:: Entries provided ::
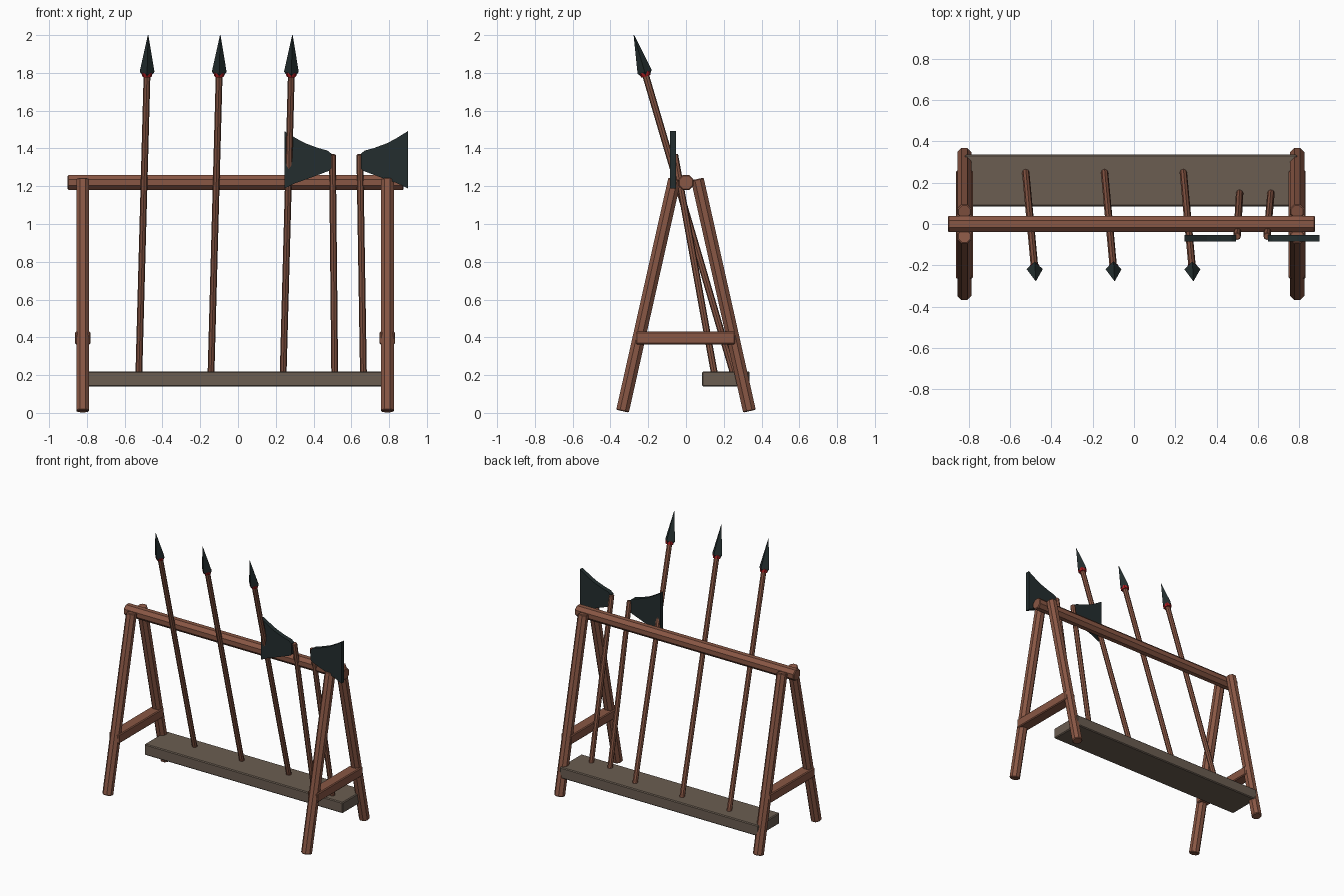
import bpy, bmesh, math
from mathutils import Vector, Matrix

if "Cube" in bpy.data.objects:
    bpy.data.objects.remove(bpy.data.objects["Cube"])


def mat(name, rgb):
    m = bpy.data.materials.new(name)
    m.diffuse_color = (*rgb, 1)
    m.use_nodes = True
    m.node_tree.nodes["Principled BSDF"].inputs["Base Color"].default_value = m.diffuse_color
    return m


WOOD = mat("red brown wood", (0.25, 0.095, 0.058))
PLANK = mat("grey plank", (0.145, 0.11, 0.083))
IRON = mat("dark iron", (0.017, 0.027, 0.028))
RED = mat("red binding", (0.42, 0.012, 0.015))


def finish(name, bm, material):
    bmesh.ops.recalc_face_normals(bm, faces=bm.faces)
    me = bpy.data.meshes.new(name)
    bm.to_mesh(me)
    bm.free()
    me.materials.append(material)
    ob = bpy.data.objects.new(name, me)
    bpy.context.collection.objects.link(ob)
    return ob


def rod(name, a, b, r1, r2, sides, material, turn=0.0, bevel=0.0):
    """Faceted cone or cylinder from point a to point b."""
    a, b = Vector(a), Vector(b)
    d = b - a
    rot = Vector((0, 0, 1)).rotation_difference(d).to_matrix().to_4x4()
    m = Matrix.Translation((a + b) / 2) @ rot @ Matrix.Rotation(turn, 4, 'Z')
    bm = bmesh.new()
    bmesh.ops.create_cone(bm, cap_ends=True, segments=sides, radius1=r1, radius2=r2,
                          depth=d.length, matrix=m)
    if bevel:
        caps = [e for e in bm.edges if any(len(f.verts) > 4 for f in e.link_faces)]
        bmesh.ops.bevel(bm, geom=caps, offset=bevel, segments=1, affect='EDGES')
    return finish(name, bm, material)


def box(name, lo, hi, bevel, material):
    lo, hi = Vector(lo), Vector(hi)
    bm = bmesh.new()
    bmesh.ops.create_cube(bm, size=1, matrix=Matrix.Translation((lo + hi) / 2)
                          @ Matrix.Diagonal((*(hi - lo), 1)))
    bmesh.ops.bevel(bm, geom=bm.edges[:], offset=bevel, segments=1, affect='EDGES')
    return finish(name, bm, material)


# Top beam
rod("top_beam", (-0.902, 0, 1.22), (0.877, 0, 1.22), 0.043, 0.043, 8, WOOD,
    math.pi / 8, 0.005)

# A-frame legs and cross braces
for side, x in (("left", -0.822), ("right", 0.791)):
    for end, s in (("front", -1), ("back", 1)):
        rod(f"{end}_{side}_leg", (x, s * 0.336, 0.009), (x, s * 0.06, 1.238),
            0.037, 0.037, 8, WOOD, math.pi / 8, 0.005)
    box(f"{side}_brace", (x - 0.041, -0.265, 0.363), (x + 0.041, 0.26, 0.43), 0.006, WOOD)

# Bottom shelf
box("shelf", (-0.82, 0.085, 0.14), (0.79, 0.336, 0.22), 0.006, PLANK)

# Three leaning spears
for i in range(3):
    x = -0.525 + 0.382 * i
    foot = Vector((x, 0.252, 0.205))
    tip = Vector((x + 0.049, -0.276, 2.0))
    at = lambda z: foot.lerp(tip, (z - foot.z) / (tip.z - foot.z))
    rod(f"spear_shaft_{i}", foot, at(1.80), 0.018, 0.018, 8, WOOD)
    rod(f"spear_binding_{i}", at(1.782), at(1.805), 0.026, 0.03, 8, RED)
    rod(f"spear_collar_{i}", at(1.79), at(1.806), 0.027, 0.039, 4, IRON)
    rod(f"spear_head_{i}", at(1.806), tip, 0.039, 0.0015, 4, IRON)

# Axe blades: profile measured outward from the handle, (reach, height)
PROFILE = [(0, 1.295), (0, 1.372), (0.022, 1.389), (0.07, 1.402), (0.14, 1.428),
           (0.19, 1.455), (0.25, 1.492), (0.25, 1.188), (0.19, 1.217),
           (0.14, 1.234), (0.07, 1.260), (0.012, 1.282)]


def axe(name, x_foot, x_top, direction):
    rod(f"{name}_handle", (x_foot, 0.151, 0.205), (x_top, -0.06, 1.368),
        0.018, 0.018, 8, WOOD, 0, 0.003)
    bm = bmesh.new()
    x0 = x_top + direction * 0.005
    face = bm.faces.new([bm.verts.new((x0 + direction * u, -0.086, z)) for u, z in PROFILE])
    ext = bmesh.ops.extrude_face_region(bm, geom=[face])
    bmesh.ops.translate(bm, vec=(0, 0.032, 0),
                        verts=[v for v in ext["geom"] if isinstance(v, bmesh.types.BMVert)])
    finish(f"{name}_blade", bm, IRON)


axe("left_axe", 0.512, 0.5, -1)
axe("right_axe", 0.664, 0.645, 1)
:::
Set down all records verbatim, omitting images.

import bpy, bmesh, math
from mathutils import Vector, Matrix

if "Cube" in bpy.data.objects:
    bpy.data.objects.remove(bpy.data.objects["Cube"])


def mat(name, rgb):
    m = bpy.data.materials.new(name)
    m.diffuse_color = (*rgb, 1)
    m.use_nodes = True
    m.node_tree.nodes["Principled BSDF"].inputs["Base Color"].default_value = m.diffuse_color
    return m


WOOD = mat("red brown wood", (0.25, 0.095, 0.058))
PLANK = mat("grey plank", (0.145, 0.11, 0.083))
IRON = mat("dark iron", (0.017, 0.027, 0.028))
RED = mat("red binding", (0.42, 0.012, 0.015))


def finish(name, bm, material):
    bmesh.ops.recalc_face_normals(bm, faces=bm.faces)
    me = bpy.data.meshes.new(name)
    bm.to_mesh(me)
    bm.free()
    me.materials.append(material)
    ob = bpy.data.objects.new(name, me)
    bpy.context.collection.objects.link(ob)
    return ob


def rod(name, a, b, r1, r2, sides, material, turn=0.0, bevel=0.0):
    """Faceted cone or cylinder from point a to point b."""
    a, b = Vector(a), Vector(b)
    d = b - a
    rot = Vector((0, 0, 1)).rotation_difference(d).to_matrix().to_4x4()
    m = Matrix.Translation((a + b) / 2) @ rot @ Matrix.Rotation(turn, 4, 'Z')
    bm = bmesh.new()
    bmesh.ops.create_cone(bm, cap_ends=True, segments=sides, radius1=r1, radius2=r2,
                          depth=d.length, matrix=m)
    if bevel:
        caps = [e for e in bm.edges if any(len(f.verts) > 4 for f in e.link_faces)]
        bmesh.ops.bevel(bm, geom=caps, offset=bevel, segments=1, affect='EDGES')
    return finish(name, bm, material)


def box(name, lo, hi, bevel, material):
    lo, hi = Vector(lo), Vector(hi)
    bm = bmesh.new()
    bmesh.ops.create_cube(bm, size=1, matrix=Matrix.Translation((lo + hi) / 2)
                          @ Matrix.Diagonal((*(hi - lo), 1)))
    bmesh.ops.bevel(bm, geom=bm.edges[:], offset=bevel, segments=1, affect='EDGES')
    return finish(name, bm, material)


# Top beam
rod("top_beam", (-0.902, 0, 1.22), (0.877, 0, 1.22), 0.043, 0.043, 8, WOOD,
    math.pi / 8, 0.005)

# A-frame legs and cross braces
for side, x in (("left", -0.822), ("right", 0.791)):
    for end, s in (("front", -1), ("back", 1)):
        rod(f"{end}_{side}_leg", (x, s * 0.336, 0.009), (x, s * 0.06, 1.238),
            0.037, 0.037, 8, WOOD, math.pi / 8, 0.005)
    box(f"{side}_brace", (x - 0.041, -0.265, 0.363), (x + 0.041, 0.26, 0.43), 0.006, WOOD)

# Bottom shelf
box("shelf", (-0.82, 0.085, 0.14), (0.79, 0.336, 0.22), 0.006, PLANK)

# Three leaning spears
for i in range(3):
    x = -0.525 + 0.382 * i
    foot = Vector((x, 0.252, 0.205))
    tip = Vector((x + 0.049, -0.276, 2.0))
    at = lambda z: foot.lerp(tip, (z - foot.z) / (tip.z - foot.z))
    rod(f"spear_shaft_{i}", foot, at(1.80), 0.018, 0.018, 8, WOOD)
    rod(f"spear_binding_{i}", at(1.782), at(1.805), 0.026, 0.03, 8, RED)
    rod(f"spear_collar_{i}", at(1.79), at(1.806), 0.027, 0.039, 4, IRON)
    rod(f"spear_head_{i}", at(1.806), tip, 0.039, 0.0015, 4, IRON)

# Axe blades: profile measured outward from the handle, (reach, height)
PROFILE = [(0, 1.295), (0, 1.372), (0.022, 1.389), (0.07, 1.402), (0.14, 1.428),
           (0.19, 1.455), (0.25, 1.492), (0.25, 1.188), (0.19, 1.217),
           (0.14, 1.234), (0.07, 1.260), (0.012, 1.282)]


def axe(name, x_foot, x_top, direction):
    rod(f"{name}_handle", (x_foot, 0.151, 0.205), (x_top, -0.06, 1.368),
        0.018, 0.018, 8, WOOD, 0, 0.003)
    bm = bmesh.new()
    x0 = x_top + direction * 0.005
    face = bm.faces.new([bm.verts.new((x0 + direction * u, -0.086, z)) for u, z in PROFILE])
    ext = bmesh.ops.extrude_face_region(bm, geom=[face])
    bmesh.ops.translate(bm, vec=(0, 0.032, 0),
                        verts=[v for v in ext["geom"] if isinstance(v, bmesh.types.BMVert)])
    finish(f"{name}_blade", bm, IRON)


axe("left_axe", 0.512, 0.5, -1)
axe("right_axe", 0.664, 0.645, 1)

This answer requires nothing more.